08/30/18 – The morning sun felt good, and a hot cup of coffee and oatmeal really hit the spot! Again, it would have been nice to have a campfire to warm us up in the morning! After breakfast, we packed up and began our final ascent to Tennessee Pass. From our campsite, Tennessee Pass was a climb of about 1,100′ over the 6 mile distance. During the initial climb out of the valley, we heard a voice from behind us, that sounded like a bike rider wanting to pass by. We stepped aside only to find that it was a young backpacker cruising up the hill carrying his trekking poles…not even winded.
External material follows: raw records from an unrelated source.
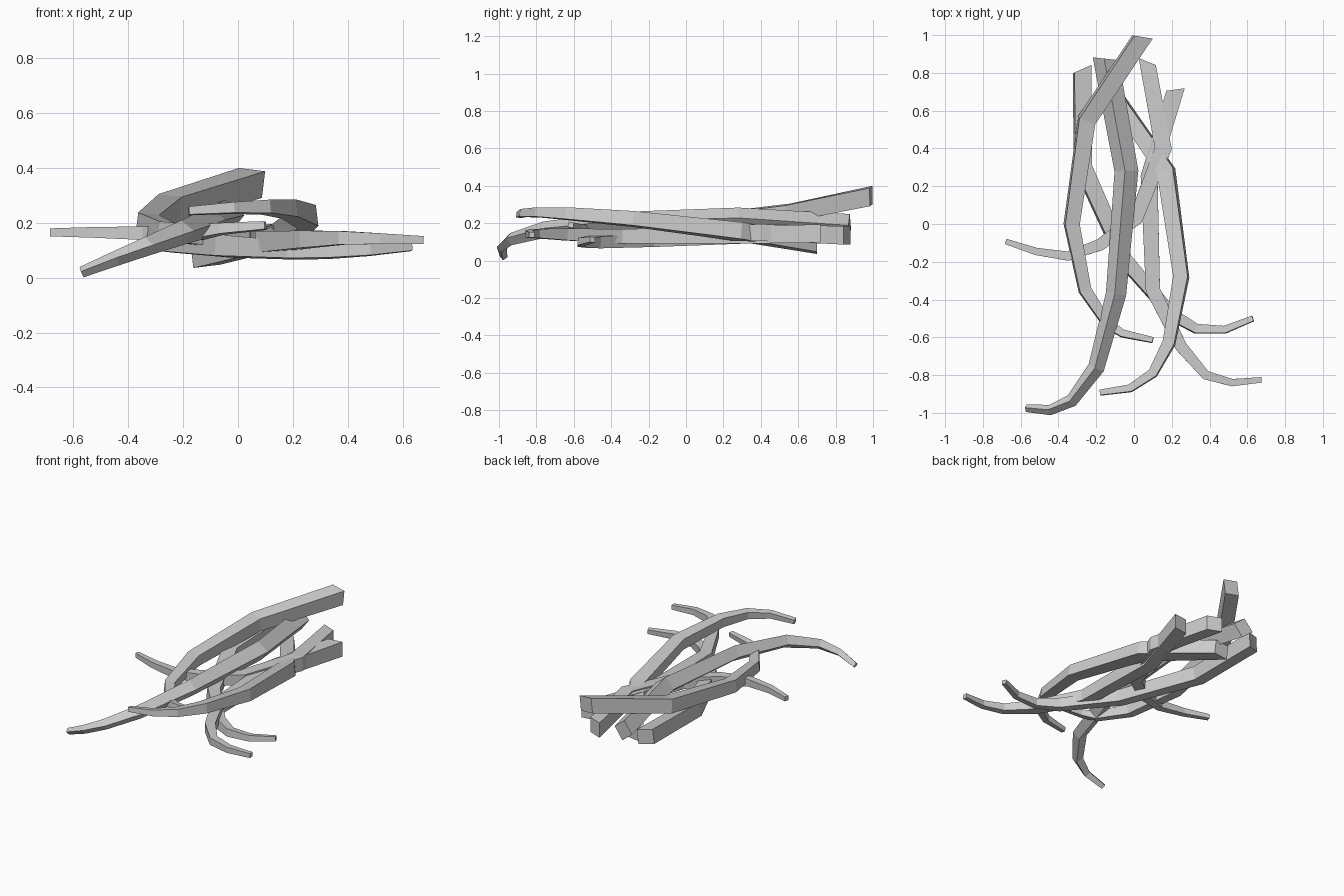
import bpy, bmesh, math
from mathutils import Vector, Matrix

cube = bpy.data.objects.get("Cube")
if cube:
    bpy.data.objects.remove(cube, do_unlink=True)

grey = bpy.data.materials.new("plain_grey")
grey.use_nodes = True
colour = (0.6, 0.6, 0.6, 1)
grey.diffuse_color = colour
grey.node_tree.nodes["Principled BSDF"].inputs["Base Color"].default_value = colour

# Side of the square section at each joint, thick end to tip
TAPER = (0.098, 0.09, 0.077, 0.063, 0.049, 0.039, 0.029)


def strand(name, path, roll=0, yaw=0):
    """Tapered square strand; yaw turns the cut at the thick end."""
    pts = [Vector(p) for p in path]
    bm = bmesh.new()
    rings = []
    for i, (p, size) in enumerate(zip(pts, TAPER)):
        if i == 0:
            along = Matrix.Rotation(math.radians(yaw), 3, 'Z') @ Vector((0, -1, 0))
        else:
            along = (p - pts[i - 1]).normalized()
            if i < len(pts) - 1:
                along += (pts[i + 1] - p).normalized()
            along.normalize()
        side = along.cross(Vector((0, 0, 1))).normalized()
        up = side.cross(along)
        turn = Matrix.Rotation(math.radians(roll), 3, along)
        side, up = turn @ side * size / 2, turn @ up * size / 2
        rings.append([bm.verts.new(p + side * a + up * b)
                      for a, b in ((1, 1), (-1, 1), (-1, -1), (1, -1))])
    for r, s in zip(rings, rings[1:]):
        for k in range(4):
            n = (k + 1) % 4
            bm.faces.new((r[k], r[n], s[n], s[k]))
    bm.faces.new(rings[0])
    bm.faces.new(rings[-1])
    bmesh.ops.recalc_face_normals(bm, faces=bm.faces)
    mesh = bpy.data.meshes.new(name)
    bm.to_mesh(mesh)
    bm.free()
    mesh.materials.append(grey)
    bpy.context.collection.objects.link(bpy.data.objects.new(name, mesh))


# Strands that bow to the right and curl to the left at the tip
strand("upper_strand", [(.045, .99, .345), (-.25, .55, .255), (-.33, 0, .195),
       (-.26, -.35, .17), (-.14, -.53, .165), (-.06, -.58, .178),
       (.1, -.615, .19)], roll=-7, yaw=-9)
strand("right_strand", [(-.275, .82, .15), (-.27, .3, .14), (-.05, -.19, .115),
       (.2, -.48, .1), (.33, -.555, .095), (.48, -.56, .1),
       (.63, -.5, .112)], roll=-6, yaw=24)
strand("front_left_strand", [(.22, .712, .145), (.08, .25, .135), (.1, -.35, .13),
       (.25, -.65, .14), (.38, -.8, .145), (.52, -.84, .142),
       (.675, -.825, .137)], yaw=8)

# Strands that bow to the left and curl to the right at the tip
strand("centre_strand", [(-.15, .875, .18), (-.04, .28, .22), (-.095, -.37, .205),
       (-.2, -.76, .165), (-.33, -.935, .115), (-.445, -.985, .07),
       (-.57, -.975, .02)], roll=-38, yaw=-6)
strand("left_strand", [(-.12, .7, .09), (.17, .28, .155), (.25, -.28, .222),
       (.185, -.63, .25), (.1, -.79, .257), (-.02, -.87, .254),
       (-.18, -.893, .243)], roll=7)
strand("back_strand", [(.07, .86, .135), (.155, .4, .15), (.01, .03, .145),
       (-.18, -.11, .155), (-.35, -.17, .162), (-.52, -.145, .165),
       (-.68, -.092, .165)], yaw=-22)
Oh, to be 35 or 40 years younger. But, alas, it is what it is, as they say. We are in our 60’s and hiking the Colorado Trail… The additional effort and strain on these old bodies make the journey all the more sweet, and the panoramic views we’re rewarded with even more beautiful!!
Spotting Deer on the Way to Coking Ovens
We continued on and saw 3 deer along the trail. About 2 hours into the final day of our adventure, we headed west, crossing US highway 24 and a railroad track. The trail soon turned south, following the Mitchell Creek drainage. The old abandoned railroad grade was visible where the train had traveled up the middle of the valley. The trail soon merged into the railroad grade which led us to our destination at the Tennessee Pass trailhead. On the last stretch of the trail, the slopes of Ski Cooper were visible ahead. This is an area where the 10th Mountain Division trained as well (called Cooper Hill at that time). We also passed by a group of historic coking ovens that were used when the railroad was active in the area.
After arriving at the car, we took a few minutes to go through a memorial for the 10th Mountain Division soldiers who gave their lives in service to their country. There was also a historical summary about Camp Hale and the 10th Mountain Division military campaigns. This unit was trained in mountain fighting and on skis. They were instrumental to allied battles in northern Italy. We then drove to Leadville and had a burger at Gringo’s for lunch. It tasted gooood!